"The sublime ideas of God are everywhere (I should sooner say that a certain idea of perfection makes a way for itself). The Holy Ghost has been favorable to me. Music is one of the gifts god has given to us. It should be used for good works. We should always thank the Lord: then, we will understand how rich His blessings are in spiritual value and in truth. We must let the sacred spirit of God enter our bodies and keep it there preciously.
"That's why a creator (or perfect man) is a being in spiritual communion, whose ideas are in total harmony with God. For me, the only way I can thank God for His ever present creation,is to offer Him a new music imprinted with beauty that no one, before, had heard.
"This is the only thought that will make me a free man, beyond the limits of the material.
"Freedom isn't the privilege of a single generation; it's a conquest which must each time be undertaken over again. Freedom is victory.
"Those who have found Truth are able to communicate Love, to help those who suffer, people of the Earth as I call them. That the will of God be done, not that of men and women. The will of God is always loving and truthful; it includes harmony and generosity; it permits freedom and is always constructive.
"When we let the will of God produce itself in us, we will work with Him, and will be blessed in all our actions. He will also help us to think justly and kindly.
"When all the people understand what links them spiritually to one another, Peace will reign on Earth.
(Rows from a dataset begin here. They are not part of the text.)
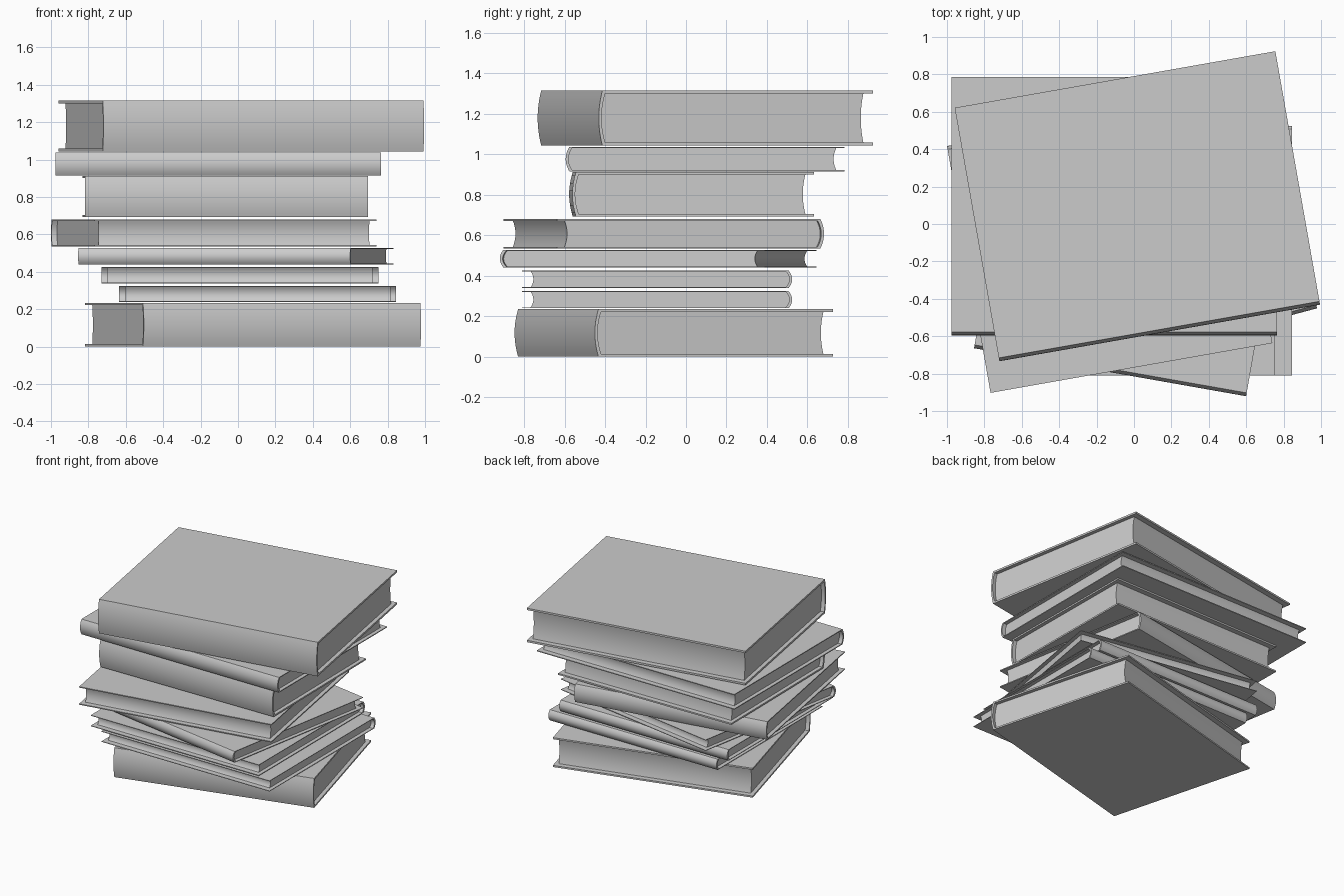
import bpy, bmesh, math

if "Cube" in bpy.data.objects:
    bpy.data.objects.remove(bpy.data.objects["Cube"])

N = 12  # segments across each curved profile


def arc(y_end, y_mid, z0, z1):
    """Shallow curve from z0 to z1 whose middle sits at y_mid."""
    pts = []
    for i in range(N + 1):
        t = -1 + 2 * i / N
        pts.append((y_mid + (y_end - y_mid) * t * t, (z0 + z1) / 2 + t * (z1 - z0) / 2))
    return pts


def extrude_profile(name, profile, length, loc, angle):
    """Extrude a closed YZ profile along X, centred on the origin."""
    bm = bmesh.new()
    a = [bm.verts.new((-length / 2, y, z)) for y, z in profile]
    b = [bm.verts.new((length / 2, y, z)) for y, z in profile]
    n = len(profile)
    for i in range(n):
        j = (i + 1) % n
        bm.faces.new((a[i], a[j], b[j], b[i]))
    bm.faces.new(a)
    bm.faces.new(b)
    bmesh.ops.recalc_face_normals(bm, faces=bm.faces)
    mesh = bpy.data.meshes.new(name)
    bm.to_mesh(mesh)
    bm.free()
    ob = bpy.data.objects.new(name, mesh)
    bpy.context.collection.objects.link(ob)
    ob.location = loc
    ob.rotation_euler = (0, 0, math.radians(angle))
    bpy.ops.object.select_all(action='DESELECT')
    ob.select_set(True)
    bpy.context.view_layer.objects.active = ob
    bpy.ops.object.shade_smooth_by_angle(angle=math.radians(30))


def book(name, length, depth, z0, z1, cx, cy, angle):
    h = z1 - z0
    c = h * 0.055            # board thickness
    s, bulge = 0.014, 0.018  # spine thickness and roundness
    f, k = -depth / 2, depth / 2
    loc = (cx, cy, z0)
    # cover: C-shaped profile with a rounded spine on local -y
    outer = arc(f + bulge, f, 0, h)
    inner = arc(f + s + bulge, f + s, c, h - c)
    cover = outer + [(k, h), (k, h - c)] + inner[::-1] + [(k, c), (k, 0)]
    extrude_profile(name + "_cover", cover, length, loc, angle)
    # page block: rounded at the spine, hollowed at the fore edge
    pages = inner + arc(k - 0.042, k - 0.055, c, h - c)[::-1]
    extrude_profile(name + "_pages", pages, length - 0.06, loc, angle)


# name, length, depth, bottom, top, centre x, centre y, turn in degrees
books = [
    ("book_1_bottom", 1.535, 1.22, 0.0, 0.234, 0.08, -0.06, 15),
    ("book_2", 1.48, 1.335, 0.239, 0.324, 0.105, -0.1425, 180),
    ("book_3", 1.48, 1.335, 0.338, 0.426, 0.01, -0.1425, 180),
    ("book_4", 1.477, 1.33, 0.44, 0.528, -0.0125, -0.1375, -10),
    ("book_5", 1.53, 1.34, 0.535, 0.679, -0.13, -0.11, 190),
    ("book_6", 1.515, 1.195, 0.692, 0.913, -0.0675, 0.0275, 0.6),
    ("book_7", 1.74, 1.38, 0.916, 1.037, -0.105, 0.095, 0),
    ("book_8_top", 1.741, 1.376, 1.044, 1.315, 0.018, 0.095, 10),
]
for b in books:
    book(*b)
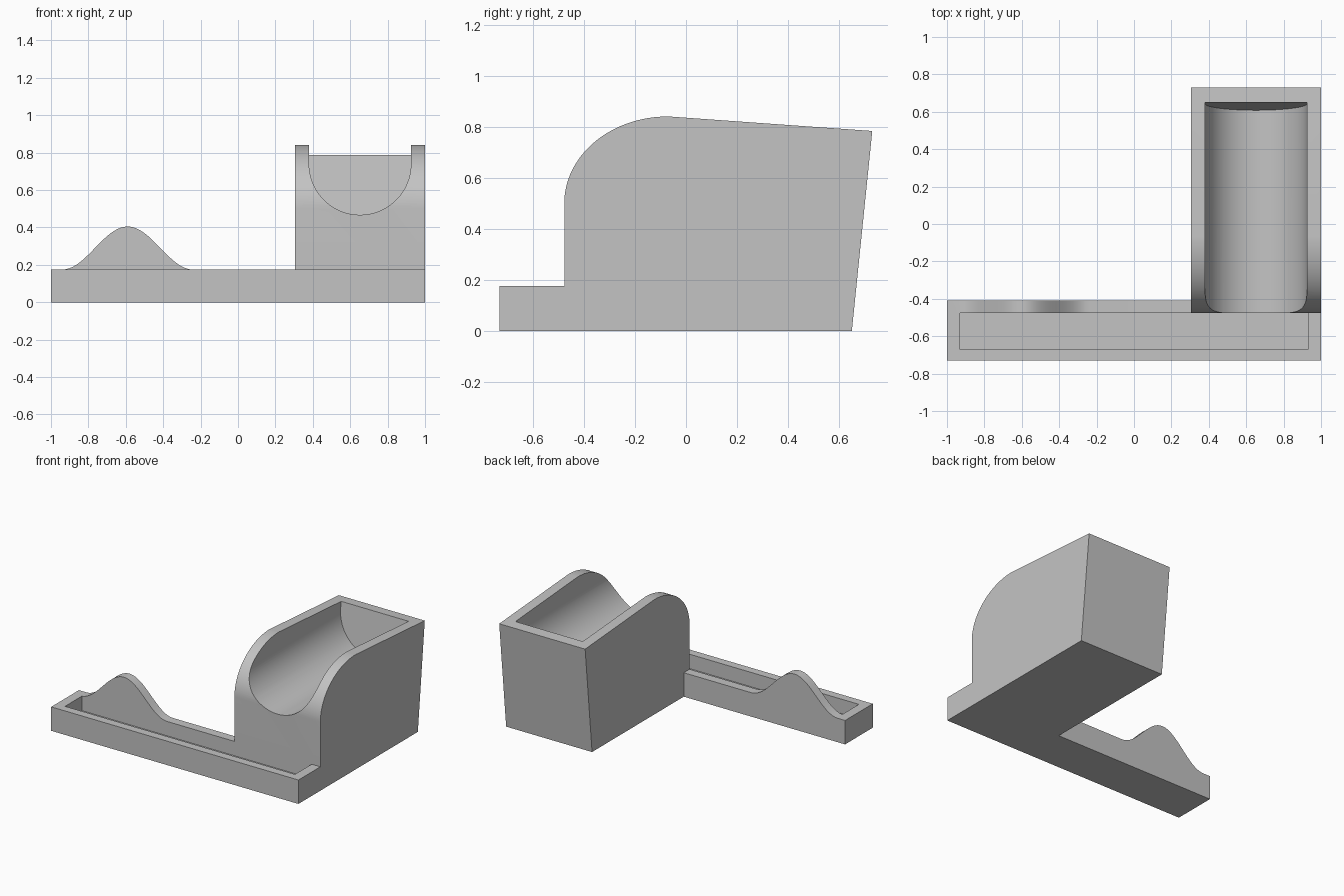
import bpy, bmesh, math
from mathutils import Vector

cube = bpy.data.objects.get("Cube")
if cube:
    bpy.data.objects.remove(cube, do_unlink=True)

# Single plain grey
GREY = (0.55, 0.55, 0.55, 1.0)
grey = bpy.data.materials.new("plain_grey")
grey.use_nodes = True
grey.diffuse_color = GREY
grey.node_tree.nodes["Principled BSDF"].inputs["Base Color"].default_value = GREY


def extrude(name, outline, direction):
    """Solid made by sweeping a closed outline along a vector."""
    bm = bmesh.new()
    face = bm.faces.new([bm.verts.new(p) for p in outline])
    swept = bmesh.ops.extrude_face_region(bm, geom=[face])
    moved = [g for g in swept["geom"] if isinstance(g, bmesh.types.BMVert)]
    bmesh.ops.translate(bm, verts=moved, vec=Vector(direction))
    bmesh.ops.recalc_face_normals(bm, faces=bm.faces)
    mesh = bpy.data.meshes.new(name)
    bm.to_mesh(mesh)
    bm.free()
    mesh.materials.append(grey)
    obj = bpy.data.objects.new(name, mesh)
    bpy.context.collection.objects.link(obj)
    return obj


def box(name, x0, x1, y0, y1, z0, z1):
    outline = [(x0, y0, z0), (x1, y0, z0), (x1, y1, z0), (x0, y1, z0)]
    return extrude(name, outline, (0, 0, z1 - z0))


def combine(target, tool, operation):
    """Apply a boolean and discard the tool."""
    mod = target.modifiers.new("combine", "BOOLEAN")
    mod.operation, mod.solver, mod.object = operation, "EXACT", tool
    bpy.context.view_layer.objects.active = target
    bpy.ops.object.modifier_apply(modifier=mod.name)
    bpy.data.objects.remove(tool, do_unlink=True)


FRONT, STEP, TRAY_BACK, RIM = -0.73, -0.477, -0.41, 0.175

# Tray with a bell-shaped hump on its back wall
HUMP_X, HUMP_HALF, HUMP_H, N = -0.59, 0.35, 0.23, 40
crest = []
for i in range(N + 1):
    t = 1 - 2 * i / N
    crest.append((HUMP_X + HUMP_HALF * t, FRONT,
                  RIM + HUMP_H * (1 + math.cos(math.pi * t)) / 2))
outline = [(-1, FRONT, 0), (1, FRONT, 0), (1, FRONT, RIM)] + crest + [(-1, FRONT, RIM)]
body = extrude("tray_and_holder", outline, (0, TRAY_BACK - FRONT, 0))
combine(body, box("hump_trim", -1.2, 1.2, -1, STEP, RIM, 1), "DIFFERENCE")
combine(body, box("tray_cavity", -0.93, 0.93, -0.67, STEP, 0.07, 1), "DIFFERENCE")

# Tall holder block with a rounded front shoulder and leaning back
LEFT, RIGHT = 0.305, 1.0
SHOULDER_Y, SHOULDER_Z, TOP = -0.07, 0.5, 0.84
shoulder = []
for i in range(33):
    a = math.pi / 2 * i / 32
    shoulder.append((LEFT, SHOULDER_Y + (STEP - SHOULDER_Y) * math.cos(a),
                     SHOULDER_Z + (TOP - SHOULDER_Z) * math.sin(a)))
side = [(LEFT, STEP, 0)] + shoulder + [(LEFT, 0.73, 0.783), (LEFT, 0.65, 0)]
block = extrude("holder_block", side, (RIGHT - LEFT, 0, 0))

# Round-bottomed trough, open at the front, with a leaning end wall
MID, R, AXIS_Z = 0.6525, 0.2725, 0.74
u_shape = [(MID + R, -1, 1)]
for i in range(49):
    a = math.pi * i / 48
    u_shape.append((MID + R * math.cos(a), -1, AXIS_Z - R * math.sin(a)))
u_shape.append((MID - R, -1, 1))
trough = extrude("trough_cutter", u_shape, (0, 2, 0))
for v in trough.data.vertices:
    if v.co.y > 0:
        v.co.y = 0.65 + 0.13 * (v.co.z - 0.79)
combine(block, trough, "DIFFERENCE")
combine(body, block, "UNION")

# Smooth the curves, keep the edges crisp
bpy.ops.object.select_all(action="DESELECT")
body.select_set(True)
bpy.context.view_layer.objects.active = body
bpy.ops.object.shade_smooth_by_angle(angle=math.radians(25))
"All men will be of good will.
"Spiritual Unity will reign then."
Albert Ayler, The International Times, Number 10, March 13-26, 1967
Thursday, July 3, 2008
And so it was then, the man and the message that rewired America and thus the world. The joy and the ferocious wonder of it all that surrounds. I could hear this now. Ah, Bird was an ecstatic! This really being the key revelation that opened up the musics many worlds. And quickly I began to understand that his improvisation was a much a response to the architecture of a given composition as it was, and perhaps more especially, the total environment. The man and his times, our times, times changing, those changes, too. And with this "serious fun," this humor that laughs to keep from lies, hews cries and sighs, always the buoyant and propulsive swing. And of course among the many musical personae projected from the bell of his horn came the masks retained of African ancestors. Indeed, the complex poly-rhythms which served as vehicles of his imaginative export were inherited directly through Africans in the New World. So Bird's joy was also one of memory and as it must be with us, "a memory that will not sleep." Once I began to hear this, just as suddenly, it was everywhere. Thousands of other musics, not all jazz, became enlivened with these insights. What it is, what it ain't, what it ought to be. Looking forward looking back, Now Is The Time.
Tuesday, July 1, 2008
For many years I listened to Bird without, I believe, really hearing him. Like a lot of us I began with the recordings on Dial. The Eastwood film had recently been released and there were a slew of reissues. Warner had put out a modest double record set including the full session that produced Yardbird Suite. Included was a booklet that reproduced a number of paintings for Bird. Among these were works by Romare Bearden, Larry Rivers and Raymond Saunders. I was intrigued and deeply moved by the inspiration the music had offered these artists. Still, it wasn't until a few years later that I had the glorious encounter that was, for me, hearing Bird for the first time. I remember it well. I had been living in Seattle for a only a few months when I happened upon a record store that stocked a wall of jazz vinyl. There under his leader card was the Savoy long player, Charlie Parker Memorial record. You know the one, with the introduction from Al Collins? I would gaze at the record each time I came in. There he was, The Bird, in Glen plaid and a bow tie, blowing above a teal blue background. In flight. Finally after a few more months of saving, I had enough to buy this scarce collectors item. Nothing could have prepared me for what I heard that day. A strange mercurial light seemed to emanate from his horn, illuminating the world around me in strange and beguiling ways. Koko!